Jody and The Kid (Mercury 1968) – Jody And The Kid | Let’s Put Our World Back Together | By The Time I Get To Phoenix | When The Snow Is On The Roses | Your Little Deeds | You’d Better Sit Down Kids |You’ve Still Got A Place In My Heart | When I Loved Her | Shadows Of Her Mind |Through The Eyes Of Love | Yesterday

A Portrait of Roy Drusky (Mercury, 1969) – Where The Blue And Lonely Go |Little Green Apples | Dreams Of The Everyday Housewife | I’m Gonna Get You Off My Mind |Today I Started Loving You Again | Memphis Morning | Portrait Of Me |I Wouldn’t Be Alone | Set Me Free | Country’s Gone | True And Lasting Kind

Roy was always adept with gospel music and his first Capitol album includes Peaceful Easy Feeling includes nice versions of “One Day At  A Time” and “The Baptism of Jesse Taylor”. The rest of this album is secular music, a little more pop than his Mercury albums, the title track being a recent Eagles hit.

CD

Drusky is very poorly represented in the digital era. Currently only one collection is available: Greatest Hits Volumes 1 & 2. This is a straight reissue of two albums which catch his Mercury hits through 1967 and have a few remakes of earlier Decca hits. This disc was released in 2007 by Collectors Choice Music.

In 1995, Polygram released a collection titled Roy Drusky: Songs of Love and Life. This CD is out of print but can be found with a little effort. It contains 13 songs, including the three later hits “Long, Long Texas Road,” “All My Hard Times” and “Jody and The Kid”–the latter is a nice early recording of a Kristofferson song.
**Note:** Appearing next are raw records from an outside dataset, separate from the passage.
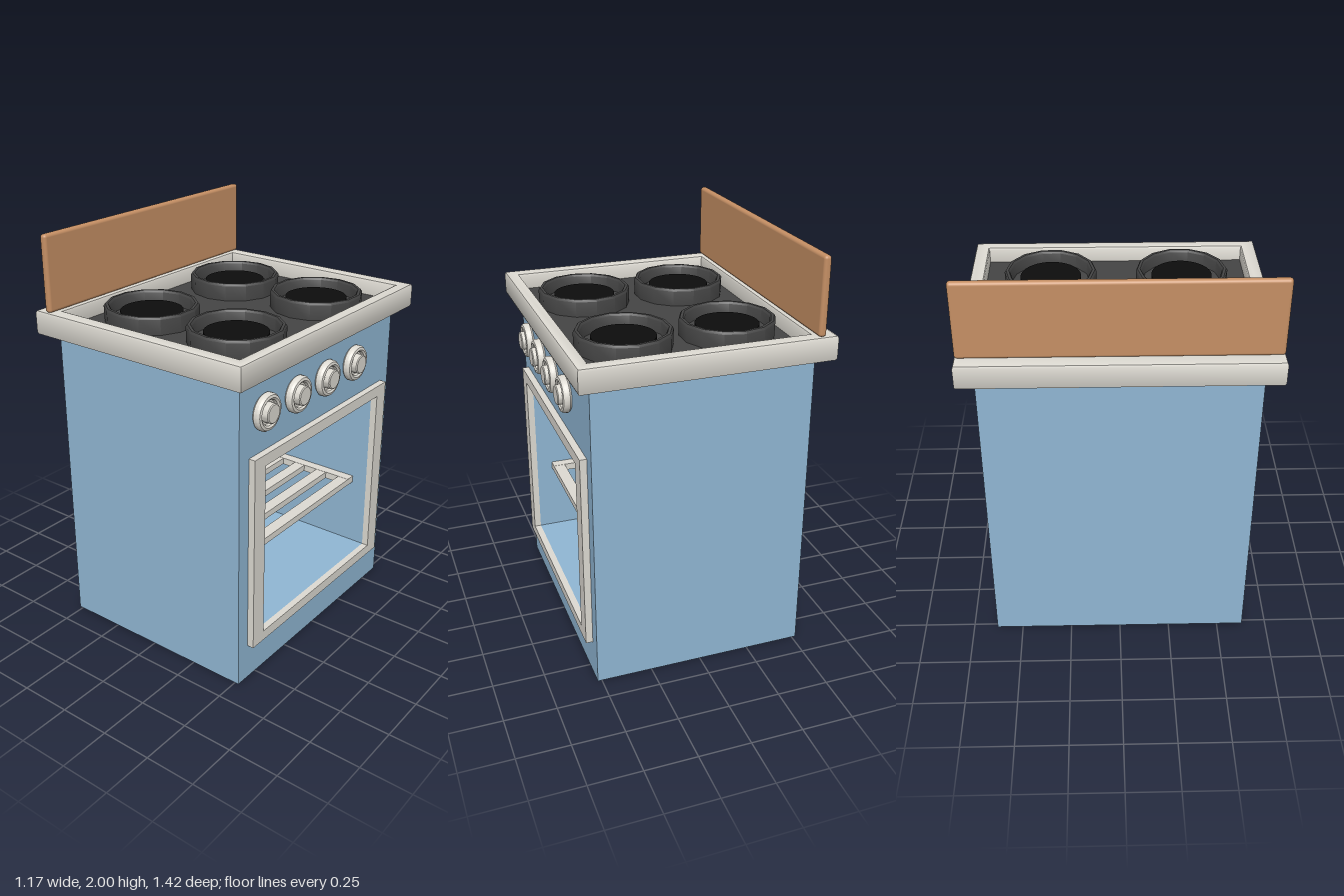
import * as THREE from 'three';
import { RoundedBoxGeometry } from 'three/addons/geometries/RoundedBoxGeometry.js';
import { toCreasedNormals } from 'three/addons/utils/BufferGeometryUtils.js';

const mat = (color) => new THREE.MeshStandardMaterial({ color });

// Rectangle with a rectangular hole; each given as [x0, x1, y0, y1]
function frameShape(outer, inner) {
  const corners = ([x0, x1, y0, y1]) => [[x0, y0], [x1, y0], [x1, y1], [x0, y1]].map((p) => new THREE.Vector2(...p));
  const shape = new THREE.Shape(corners(outer));
  shape.holes.push(new THREE.Path(corners(inner).reverse()));
  return shape;
}

// Frame lying across the z-y plane, extruded from x0 to x1
function frameAlongX(outer, inner, x0, x1) {
  return new THREE.ExtrudeGeometry(frameShape(outer, inner), { depth: x1 - x0, bevelEnabled: false })
    .rotateY(Math.PI / 2).translate(x0, 0, 0);
}

export function createModel() {
  const model = new THREE.Group();
  model.name = 'stove';
  const blue = mat(0x90b6d3), cream = mat(0xdddad2), wood = mat(0xc58f64);
  const dark = mat(0x454545), black = mat(0x0d0d0d);

  function add(name, geometry, material, x = 0, y = 0, z = 0, parent = model) {
    const mesh = new THREE.Mesh(geometry, material);
    mesh.name = name;
    mesh.position.set(x, y, z);
    parent.add(mesh);
    return mesh;
  }
  const box = (w, h, d) => new THREE.BoxGeometry(w, h, d);
  const lathe = (pts, sides) => toCreasedNormals(
    new THREE.LatheGeometry(pts.map((p) => new THREE.Vector2(...p)), sides), 0.6);

  // Hollow body, open at the oven door
  const opening = [-0.48, 0.48, 0.23, 1.1];
  add('body', frameAlongX([-0.63, 0.63, 0, 1.52], opening, -0.46, 0.52), blue);
  add('bodyBack', box(0.06, 1.52, 1.26), blue, -0.49, 0.76, 0);

  // Door frame
  add('ovenFrame', frameAlongX([-0.56, 0.56, 0.18, 1.155], opening, 0.52, 0.553), cream);

  // Oven rack: two end rails and slats running across the oven
  const rack = new THREE.Group();
  rack.name = 'ovenRack';
  model.add(rack);
  for (const side of [-1, 1]) add('rackRail', box(0.88, 0.035, 0.05), cream, 0, 0.598, side * 0.455, rack);
  for (let i = 0; i < 7; i++) add('rackSlat', box(0.06, 0.033, 0.88), cream, -0.41 + i * 0.1367, 0.598, 0, rack);

  // Bevelled rim around the recessed cooktop
  const b = 0.014;
  const rim = new THREE.ExtrudeGeometry(
    frameShape([-0.588, 0.586, -0.708, 0.708], [-0.48, 0.525, -0.637, 0.64]),
    { depth: 0.12 - 2 * b, bevelThickness: b, bevelSize: b, bevelOffset: -b, bevelSegments: 2 });
  add('cooktopRim', toCreasedNormals(rim.rotateX(-Math.PI / 2), 0.6), cream, 0, 1.52 + b, 0);
  add('cooktopFloor', box(1.02, 0.035, 1.29), dark, 0.0225, 1.5425, 0);

  // Four burners: raised faceted ring with a black plate inside
  const ring = lathe([[0.222, 0], [0.224, 0.075], [0.217, 0.086], [0.204, 0.086], [0.197, 0.076], [0.192, 0.02], [0, 0.02]], 14);
  const plate = new THREE.CylinderGeometry(0.148, 0.148, 0.05, 36);
  for (const x of [-0.225, 0.27]) {
    for (const z of [-0.322, 0.318]) {
      add('burnerRing', ring, dark, x, 1.559, z);
      add('burnerPlate', plate, black, x, 1.587, z);
    }
  }

  // Splashback
  add('splashback', new RoundedBoxGeometry(0.036, 0.362, 1.41, 3, 0.015), wood, -0.512, 1.819, 0);

  // Control knobs: rounded collar around a raised centre
  const knob = lathe([[0.078, 0], [0.087, 0.01], [0.087, 0.028], [0.08, 0.039], [0.068, 0.042],
    [0.059, 0.036], [0.056, 0.022], [0.046, 0.022], [0.046, 0.054], [0.041, 0.058], [0, 0.058]], 28)
    .rotateZ(-Math.PI / 2);
  for (let i = 0; i < 4; i++) add('knob', knob, cream, 0.519, 1.345, 0.458 - i * 0.241);

  return model;
}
Only five of the songs overlap with Greatest Hits Volumes 1 & 2 so this disc is a worthwhile acquisition.

There are some digital downloads available via Amazon.com plus a couple of albums described as CD-R (manufactured upon demand).

Favorite country songs of the 1970s: Part 2

The 1970s were not my favorite decade for country music but it was the decade in which I did my largest amount of listening to country radio, having the good fortune to have such country giants as WSUN AM- 620 in St. Petersburg, FL, WHOO AM-1090 in Orlando and WCMS AM-1050 in Norfolk, VA for my listening pleasure, plus I could tune in WSM AM – 650 in Nashville at night. I did a lot of shift-work during this decade so my radio was on constantly.

    

This list is meant neither to be a comprehensive list of great country songs from the 1970s, nor any sort of ranking of records. It’s just a list of some songs that I liked and remember. See if you recall any of these records:

Everybody’s Reaching Out For Someone” – Pat Daisy (1972)

Beautiful and blessed with a great voice, she never did break through as a major star since she was buried at RCA behind Connie Smith, Dolly Parton, Dottie West and Skeeter Davis for promotional attention. This song reached #20 on the country chart and #112 on the pop chart and was covered on albums by many country artists. Pat pulled the plug on her own career to raise a family. Read more of this post